the Revolution: Open Source and the Performance of a Radical Democracy
can the emergence of a computer operating system comment on the history
of writing? In an attempt to examine this question, I would like to consider
the way both narratives written about the Linux Open Source system and
the language of the systems themselves mimic and represent the counter
cultural narratives of the 1960's. These narratives, along with the actual
operating systems and software, address and enact the democratic political
struggles that were at the forefront of counter cultural narratives. Presented
as driven primarily by the information revolution, the forces of globalization
have become detached from their political dimensions and appear as a fate
to which we must submit. The Linux Open Source system (free software downloadable
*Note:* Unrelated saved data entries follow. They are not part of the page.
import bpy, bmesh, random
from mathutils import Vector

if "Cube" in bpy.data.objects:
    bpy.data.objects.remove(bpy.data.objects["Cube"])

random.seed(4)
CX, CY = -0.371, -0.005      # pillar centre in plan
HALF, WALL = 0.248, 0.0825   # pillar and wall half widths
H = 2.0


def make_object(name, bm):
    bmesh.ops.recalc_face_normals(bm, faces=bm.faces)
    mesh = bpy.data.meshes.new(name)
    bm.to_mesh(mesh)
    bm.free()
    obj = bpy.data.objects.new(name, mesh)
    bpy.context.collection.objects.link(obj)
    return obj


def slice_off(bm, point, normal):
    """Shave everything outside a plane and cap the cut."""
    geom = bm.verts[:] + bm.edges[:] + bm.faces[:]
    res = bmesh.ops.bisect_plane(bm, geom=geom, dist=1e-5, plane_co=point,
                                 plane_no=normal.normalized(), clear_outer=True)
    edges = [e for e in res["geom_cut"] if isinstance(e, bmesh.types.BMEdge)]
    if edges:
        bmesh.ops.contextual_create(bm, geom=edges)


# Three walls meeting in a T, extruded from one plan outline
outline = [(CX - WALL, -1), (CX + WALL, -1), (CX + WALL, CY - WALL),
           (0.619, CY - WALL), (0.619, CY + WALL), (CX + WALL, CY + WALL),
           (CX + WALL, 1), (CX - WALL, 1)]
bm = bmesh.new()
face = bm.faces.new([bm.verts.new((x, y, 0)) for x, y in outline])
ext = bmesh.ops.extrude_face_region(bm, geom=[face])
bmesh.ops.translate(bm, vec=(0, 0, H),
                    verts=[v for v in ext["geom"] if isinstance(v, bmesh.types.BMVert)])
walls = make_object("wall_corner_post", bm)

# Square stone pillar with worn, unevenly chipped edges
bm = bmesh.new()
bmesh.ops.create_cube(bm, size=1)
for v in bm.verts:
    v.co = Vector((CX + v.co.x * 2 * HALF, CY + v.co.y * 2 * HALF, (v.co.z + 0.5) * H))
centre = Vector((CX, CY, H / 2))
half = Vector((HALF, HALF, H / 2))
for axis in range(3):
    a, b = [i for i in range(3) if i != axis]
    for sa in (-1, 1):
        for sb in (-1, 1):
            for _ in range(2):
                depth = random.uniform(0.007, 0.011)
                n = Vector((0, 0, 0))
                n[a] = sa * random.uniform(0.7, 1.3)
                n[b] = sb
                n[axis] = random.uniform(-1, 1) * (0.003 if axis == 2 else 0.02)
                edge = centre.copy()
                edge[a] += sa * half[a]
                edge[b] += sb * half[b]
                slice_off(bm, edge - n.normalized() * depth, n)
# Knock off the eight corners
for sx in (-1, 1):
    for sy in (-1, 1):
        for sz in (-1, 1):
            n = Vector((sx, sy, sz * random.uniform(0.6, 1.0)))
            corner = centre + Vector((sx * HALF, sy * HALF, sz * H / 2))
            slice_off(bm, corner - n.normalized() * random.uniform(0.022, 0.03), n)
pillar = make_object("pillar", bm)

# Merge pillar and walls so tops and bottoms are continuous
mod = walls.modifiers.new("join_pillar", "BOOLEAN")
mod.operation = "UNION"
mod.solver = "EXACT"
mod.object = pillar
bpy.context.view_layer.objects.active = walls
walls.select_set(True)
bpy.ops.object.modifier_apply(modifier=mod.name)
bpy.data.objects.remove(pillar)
from the web created by bands of programmers around the world collaborating
to write programs and fix bugs on a volunteer basis) provides a concrete
example of the discursive conditions for the emergence of a collective
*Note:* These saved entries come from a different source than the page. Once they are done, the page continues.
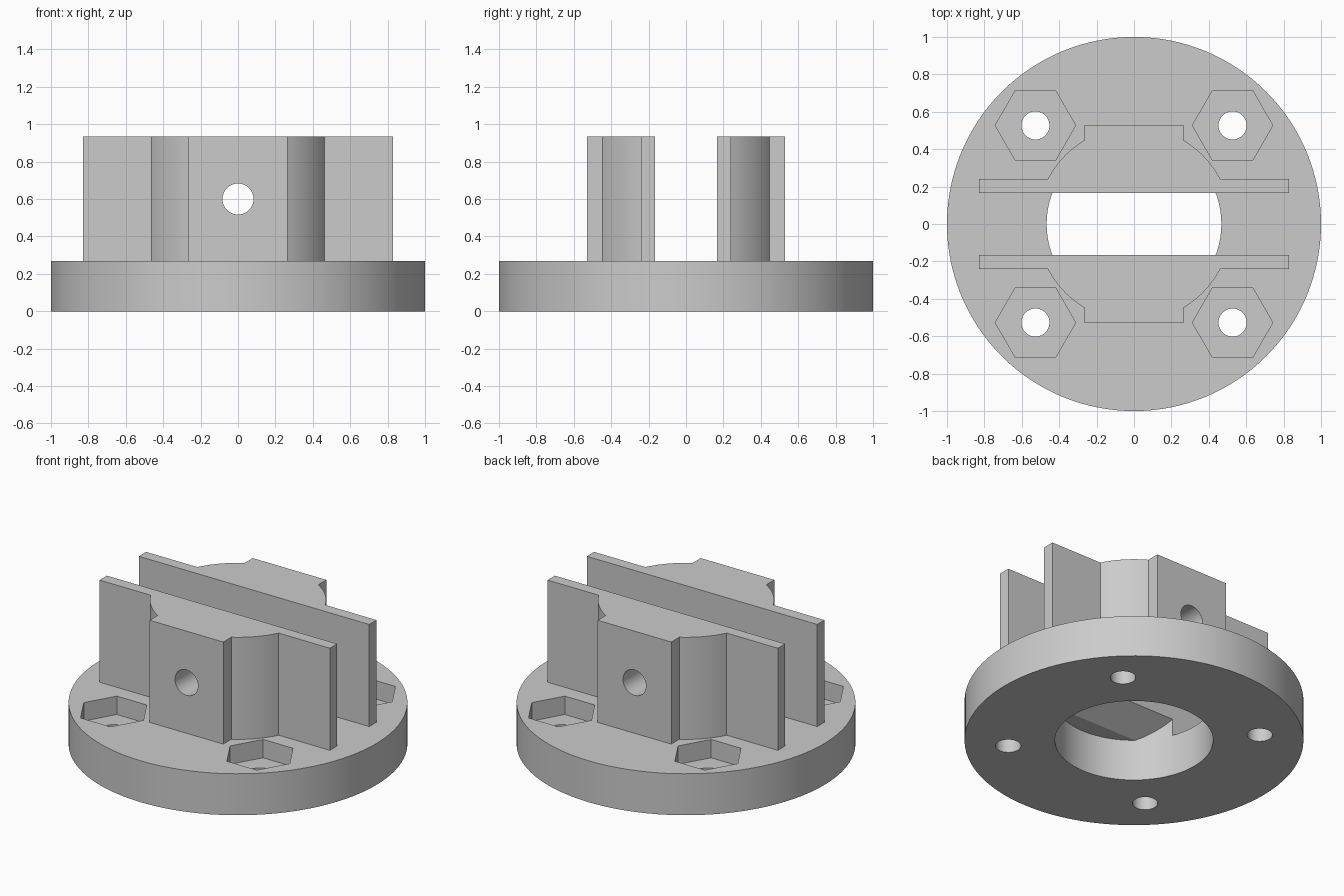
import bpy, bmesh, math

if "Cube" in bpy.data.objects:
    bpy.data.objects.remove(bpy.data.objects["Cube"], do_unlink=True)

grey = bpy.data.materials.new("plain grey")
grey.use_nodes = True
COLOUR = (0.6, 0.6, 0.6, 1)
grey.diffuse_color = COLOUR
grey.node_tree.nodes["Principled BSDF"].inputs["Base Color"].default_value = COLOUR

BASE_TOP, JAW_TOP = 0.27, 0.935
BORE, INNER = 0.467, 0.165
BOLT = 0.527


def prism(name, points, direction):
    """Extrude a closed outline of 3D points along a direction."""
    bm = bmesh.new()
    face = bm.faces.new([bm.verts.new(p) for p in points])
    result = bmesh.ops.extrude_face_region(bm, geom=[face])
    moved = [v for v in result["geom"] if isinstance(v, bmesh.types.BMVert)]
    bmesh.ops.translate(bm, verts=moved, vec=direction)
    bmesh.ops.recalc_face_normals(bm, faces=bm.faces)
    mesh = bpy.data.meshes.new(name)
    bm.to_mesh(mesh)
    bm.free()
    mesh.materials.append(grey)
    obj = bpy.data.objects.new(name, mesh)
    bpy.context.collection.objects.link(obj)
    return obj


def circle(radius, sides, x=0, y=0, z=0):
    steps = [math.tau * i / sides for i in range(sides)]
    return [(x + radius * math.cos(a), y + radius * math.sin(a), z) for a in steps]


def boolean(obj, cutter, operation="DIFFERENCE"):
    mod = obj.modifiers.new(cutter.name, "BOOLEAN")
    mod.object, mod.operation, mod.solver = cutter, operation, "EXACT"
    cutter.hide_render = True
    cutter.hide_set(True)


def finish(obj):
    """Apply the modifiers and smooth only the round walls."""
    bpy.ops.object.select_all(action="DESELECT")
    obj.select_set(True)
    bpy.context.view_layer.objects.active = obj
    bpy.ops.object.convert(target="MESH")
    bpy.ops.object.shade_smooth_by_angle(angle=math.radians(25))


helpers = []


def cut(obj, name, points, direction):
    cutter = prism(name, points, direction)
    helpers.append(cutter)
    boolean(obj, cutter)


# Round base with a central bore, bolt holes and hexagonal nut pockets
base = prism("round_base", circle(1, 128), (0, 0, BASE_TOP))
cut(base, "bore_cutter", circle(BORE, 96, z=-0.1), (0, 0, 0.6))
for x in (-BOLT, BOLT):
    for y in (-BOLT, BOLT):
        cut(base, "bolt_cutter", circle(0.075, 40, x, y, -0.1), (0, 0, 0.6))
        cut(base, "nut_cutter", circle(0.215, 6, x, y, 0.15), (0, 0, 0.3))
finish(base)

# Clamp jaw: thin long plate, rounded shoulders and a square block
R = 0.52
a0, a1 = math.asin(0.24 / R), math.acos(0.265 / R)
arc = [a0 + (a1 - a0) * i / 12 for i in range(13)]
half = [(0.83, INNER), (0.83, 0.24)]
half += [(R * math.cos(a), R * math.sin(a)) for a in arc]
half.append((0.265, 0.53))
outline = half + [(-x, y) for x, y in reversed(half)]
jaw = prism("clamp_jaws", [(x, y, BASE_TOP) for x, y in outline],
            (0, 0, JAW_TOP - BASE_TOP))

# Cross hole through the block
cross = [(x, 0, 0.6 + z) for x, z, _ in circle(0.083, 48)]
cut(jaw, "cross_hole_cutter", cross, (0, 1, 0))

# Sloped relief under the jaw, bounded by the bore
relief = prism("relief_cutter", circle(BORE, 96, z=0.1), (0, 0, 0.5))
wedge = prism("wedge_cutter", [(-1, 0.5, 0.185), (-1, -0.1, 0.185), (-1, -0.1, 0.533)],
              (2, 0, 0))
boolean(relief, wedge, "INTERSECT")
boolean(jaw, relief)
helpers += [relief, wedge]

# Second jaw opposite the first
mirror = jaw.modifiers.new("opposite jaw", "MIRROR")
mirror.use_axis = (False, True, False)
mirror.use_clip = False
mirror.use_mirror_merge = False
finish(jaw)

for helper in helpers:
    bpy.data.objects.remove(helper, do_unlink=True)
action, directed towards struggling against inequalities and challenging
relations of subordination.
Linux is a world-class operating system that coalesced out of part-time hacking by several thousand developers scattered all over the planet, connected only through the Internet. This community contains a combination of different agendas and approaches out of which a coherent and stable system emerges. Users become co-developers of the system, a collaboration which leads to rapid code improvement and effective debugging. The programs and operating systems produced by the Linux programmers can be read as moments of political activity that threaten the control of such hegemonic corporations as Microsoft. The accretion of activity that creates these systems works to subvert the medium of universal integration by producing a viable alternative to Windows.
Open Source programmers construct online virtual communities which shed light on counter-culture narratives by providing a concrete example of how a counter-culture can reach the otherwise idealist goals of both enforcing a radicalized democracy of truly free enterprise and producing a localized resistance to hegemonic corporate structures. The Linux world behaves as a free market and also operates as a community that converges through interests and attempts to return to the traditional conception of liberty, a conception that characterizes it as non-interference with the right of unlimited appropriation. By producing a free alternative to expensive software, this system allows for a radical disaffiliation from Microsoft. Although each operator works individually, this system becomes collaborative as the isolation and fragmentation of the individual artist is overcome by the virtual community and collaborative effort offered by the web. Like the sixties counter cultures, these communities reject the regime of hegemonic corporate and technological expertise that dominates industrial society. The narratives written by coders, in which programmers identify themselves in these stories as rebellious artists, imitate the counter cultural narratives of the sixties.